The board appointed native Mississippian Andrew Armstrong Kincannon to be the school’s fifth president. Kincannon had previously served as the state superintendent of education, which made him both politically savvy and well connected. Before accepting the position, he demanded that the board seek additional funding and pledge not to interfere with his administration. Kincannon became a tireless promoter of the school, visiting many parts of the state and seeking to reassure citizens about the school’s aims and policies. He took a particular interest in teacher training, establishing a model school and offering summer sessions for both male and female teachers. Kincannon resigned after nine years to accept the chancellorship of the University of Mississippi.

In 1907 Henry Lewis Whitfield became the school’s final president. Whitfield felt that the school should offer both liberal arts and industrial courses, and his decisions about curriculum led to much controversy and dissension. In 1914 a statewide scandal erupted when someone distributed pamphlets highly critical of Whitfield and signed them only “S. T. Payer.” During Whitfield’s presidency, student preparation for higher education had improved to the point that the school abolished its remedial program in 1914. In 1918 the last two-year diplomas were issued to prospective teachers, who thereafter took a four-year program.

In early 1920 the legislature considered changing the Industrial Institute and College into a junior college for women. After Whitfield invited the legislators to visit the school, they voted to keep the school autonomous and changed its name to the Mississippi State College for Women in recognition of its primary academic purpose.

Further Reading

  • Deborah A. Hall, “‘Coming of Age’ in the Progressive Era: The Role of Southern Women’s Higher Education between 1900 and 1917” (PhD dissertation, University of Kentucky, 1991)
  • Loyce Braswell Miles, “Forgotten Scholars: Female Education in Three Antebellum Deep Southern States” (PhD dissertation, Mississippi State University, 2003)
  • Sarah D. Neilson, “The History of the Mississippi State College for Women” (1954)
  • Bridget Smith Pieschel and Stephen Robert Pieschel, Loyal Daughters: One Hundred Years at Mississippi University for Women, 1884–1984 (1984)
  • David G. Sansing, Making Haste Slowly: The Troubled History of Higher Education in Mississippi (1990)

Citation Information

The following information is provided for citations.

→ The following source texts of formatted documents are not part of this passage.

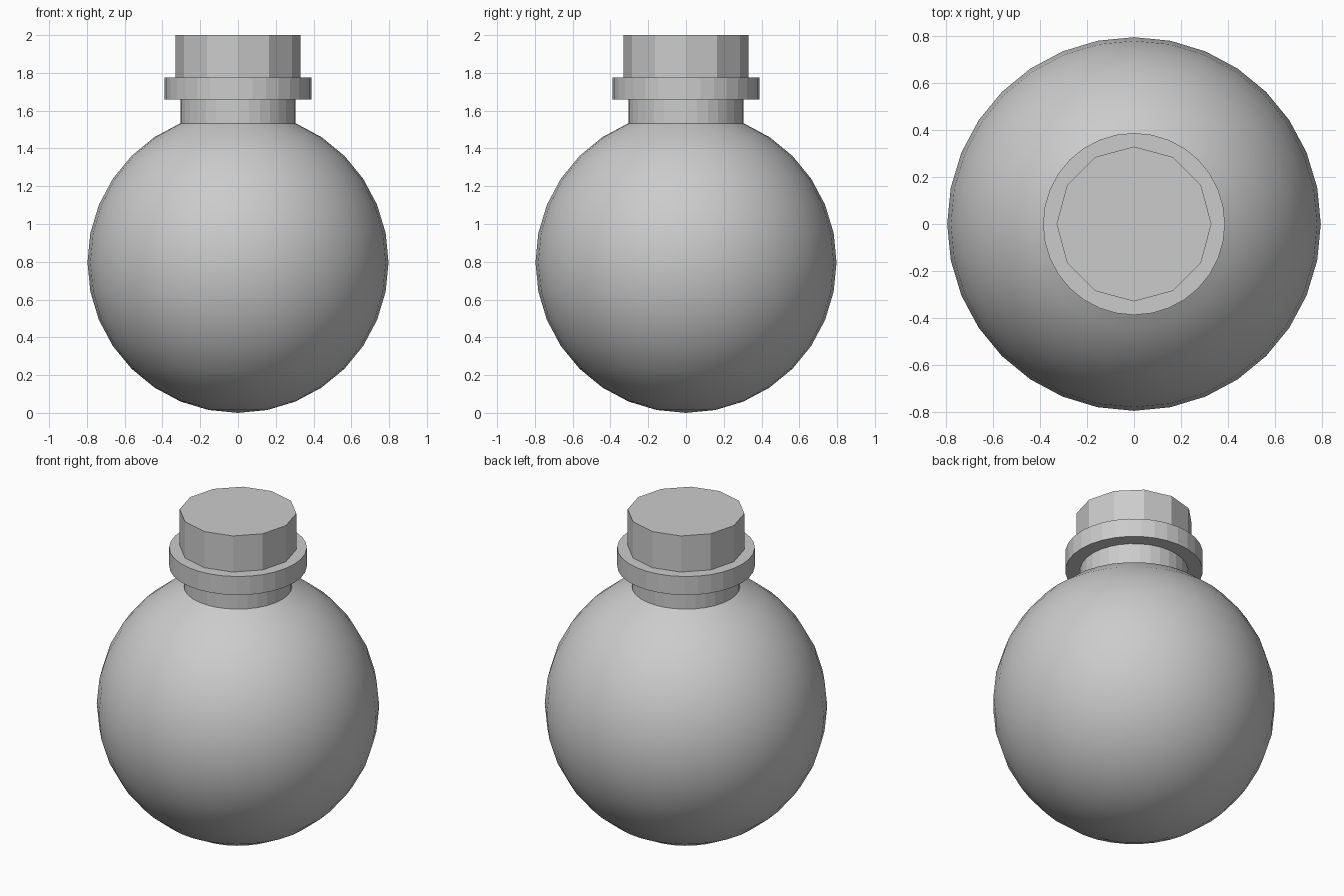
import bpy, bmesh
from math import sin, cos, pi, tau

if "Cube" in bpy.data.objects:
    bpy.data.objects.remove(bpy.data.objects["Cube"])

R, CZ = 0.797, 0.797        # globe radius and centre height
NECK_Z = CZ + R * cos(pi / 8)


def lathe(name, profile, sides, smooth_below=None):
    """Revolve an (r, z) profile about z; faces below a height are smooth."""
    bm = bmesh.new()
    verts = [bm.verts.new((r, 0, z)) for r, z in profile]
    edges = [bm.edges.new(pair) for pair in zip(verts, verts[1:])]
    bmesh.ops.spin(bm, geom=verts + edges, cent=(0, 0, 0), axis=(0, 0, 1),
                   angle=tau, steps=sides, use_duplicate=False)
    bmesh.ops.remove_doubles(bm, verts=bm.verts, dist=1e-4)
    bmesh.ops.recalc_face_normals(bm, faces=bm.faces)
    for f in bm.faces:
        f.smooth = smooth_below is not None and f.calc_center_median().z < smooth_below
    mesh = bpy.data.meshes.new(name)
    bm.to_mesh(mesh)
    bm.free()
    obj = bpy.data.objects.new(name, mesh)
    bpy.context.collection.objects.link(obj)
    return obj


# Round flask: globe arc up to the neck, then neck and lip
globe = [(R * sin(i * pi / 16), CZ - R * cos(i * pi / 16)) for i in range(15)]
neck_r, lip_r = globe[-1][0], 0.388
lip = [(neck_r, 1.66), (lip_r, 1.66), (lip_r, 1.775), (0, 1.775)]
lathe("flask", globe + lip, 32, smooth_below=NECK_Z)

# Twelve-sided stopper
bpy.ops.mesh.primitive_cylinder_add(vertices=12, radius=0.33, depth=0.28,
                                    location=(0, 0, 1.86))
bpy.context.object.name = "stopper"
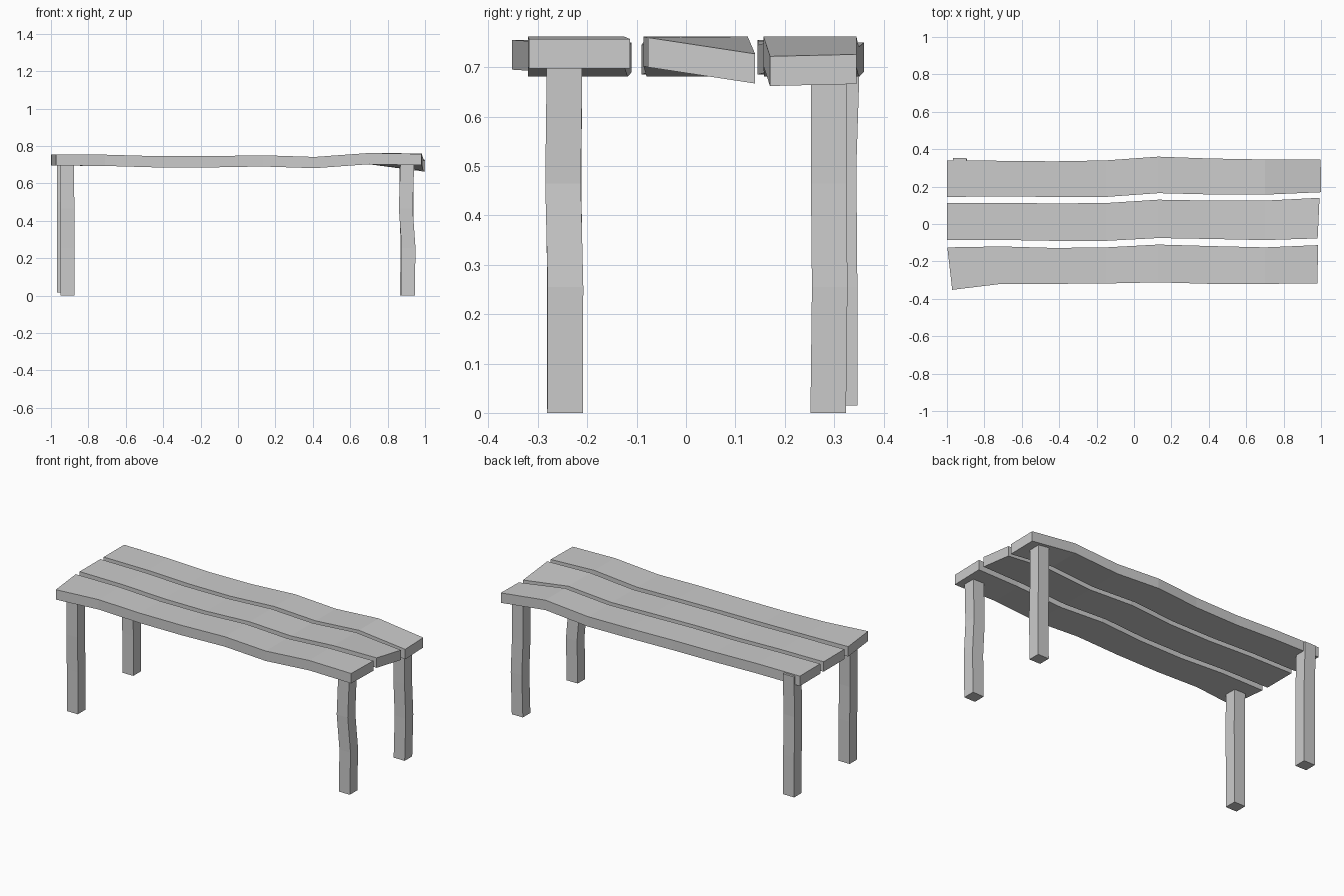
import bpy, bmesh

def loft(name, rings):
    # Closed flat-faced bar skinned through four-cornered rings
    bm = bmesh.new()
    loops = [[bm.verts.new(p) for p in ring] for ring in rings]
    for a, b in zip(loops, loops[1:]):
        for i in range(4):
            j = (i + 1) % 4
            bm.faces.new((a[i], a[j], b[j], b[i]))
    bm.faces.new(loops[0])
    bm.faces.new(loops[-1])
    bmesh.ops.recalc_face_normals(bm, faces=bm.faces)
    mesh = bpy.data.meshes.new(name)
    bm.to_mesh(mesh)
    bm.free()
    obj = bpy.data.objects.new(name, mesh)
    bpy.context.collection.objects.link(obj)
    return obj

# Seat planks share their stations along x and a gentle wave in height
STATIONS = [-1, -0.71, -0.43, -0.15, 0.13, 0.41, 0.70, 1]
TOP = [0.755, 0.753, 0.745, 0.745, 0.75, 0.741, 0.762, 0.755]
THICK = 0.06

def plank(name, front, back, x_ends, end_z):
    # x_ends: front/back x at left end, then right; end_z: right top front/back
    rings = []
    for i, x in enumerate(STATIONS):
        xf = xb = x
        zf = zb = TOP[i]
        if i == 0:
            xf, xb = x_ends[:2]
        if i == 7:
            xf, xb = x_ends[2:]
            zf, zb = end_z
        f, b = front[i], back[i]
        rings.append([(xf, f, zf - THICK), (xb, b, zb - THICK),
                      (xb, b, zb), (xf, f, zf)])
    return loft(name, rings)

plank("front_plank",
      [-0.352, -0.32, -0.32, -0.318, -0.312, -0.32, -0.32, -0.318],
      [-0.125, -0.12, -0.128, -0.125, -0.11, -0.118, -0.125, -0.113],
      (-0.972, -0.998, 0.98, 0.985), (0.757, 0.757))
plank("middle_plank",
      [-0.085, -0.085, -0.09, -0.09, -0.075, -0.08, -0.086, -0.077],
      [0.113, 0.113, 0.11, 0.112, 0.13, 0.125, 0.125, 0.14],
      (-1, -1, 0.982, 0.992), (0.76, 0.727))
plank("back_plank",
      [0.145, 0.147, 0.145, 0.145, 0.165, 0.158, 0.157, 0.17],
      [0.34, 0.338, 0.335, 0.34, 0.36, 0.35, 0.345, 0.345],
      (-1, -1, 1, 0.998), (0.722, 0.726))

def leg(name, path, sx=0.037, sy=0.036):
    # Square post following a slightly crooked centre line
    loft(name, [[(x - sx, y - sy, z), (x + sx, y - sy, z),
                 (x + sx, y + sy, z), (x - sx, y + sy, z)] for x, y, z in path])

leg("front_right_leg", [(0.908, -0.245, 0), (0.912, -0.244, 0.255),
                        (0.897, -0.249, 0.465), (0.905, -0.246, 0.705)])
leg("front_left_leg", [(-0.912, -0.245, 0), (-0.912, -0.245, 0.255),
                       (-0.912, -0.248, 0.465), (-0.914, -0.246, 0.71)])
leg("back_right_leg", [(0.902, 0.288, 0), (0.907, 0.291, 0.255),
                       (0.9, 0.289, 0.465), (0.9, 0.289, 0.70)])
leg("back_left_leg", [(-0.93, 0.311, 0.015), (-0.93, 0.311, 0.255),
                      (-0.932, 0.309, 0.5), (-0.932, 0.317, 0.747)])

  • Article Title Mississippi Industrial College
  • Author
  • Website Name Mississippi Encyclopedia
  • URL
  • Access Date December 12, 2018
  • Publisher Center for Study of Southern Culture
  • Original Published Date
  • Date of Last Update February 2, 2018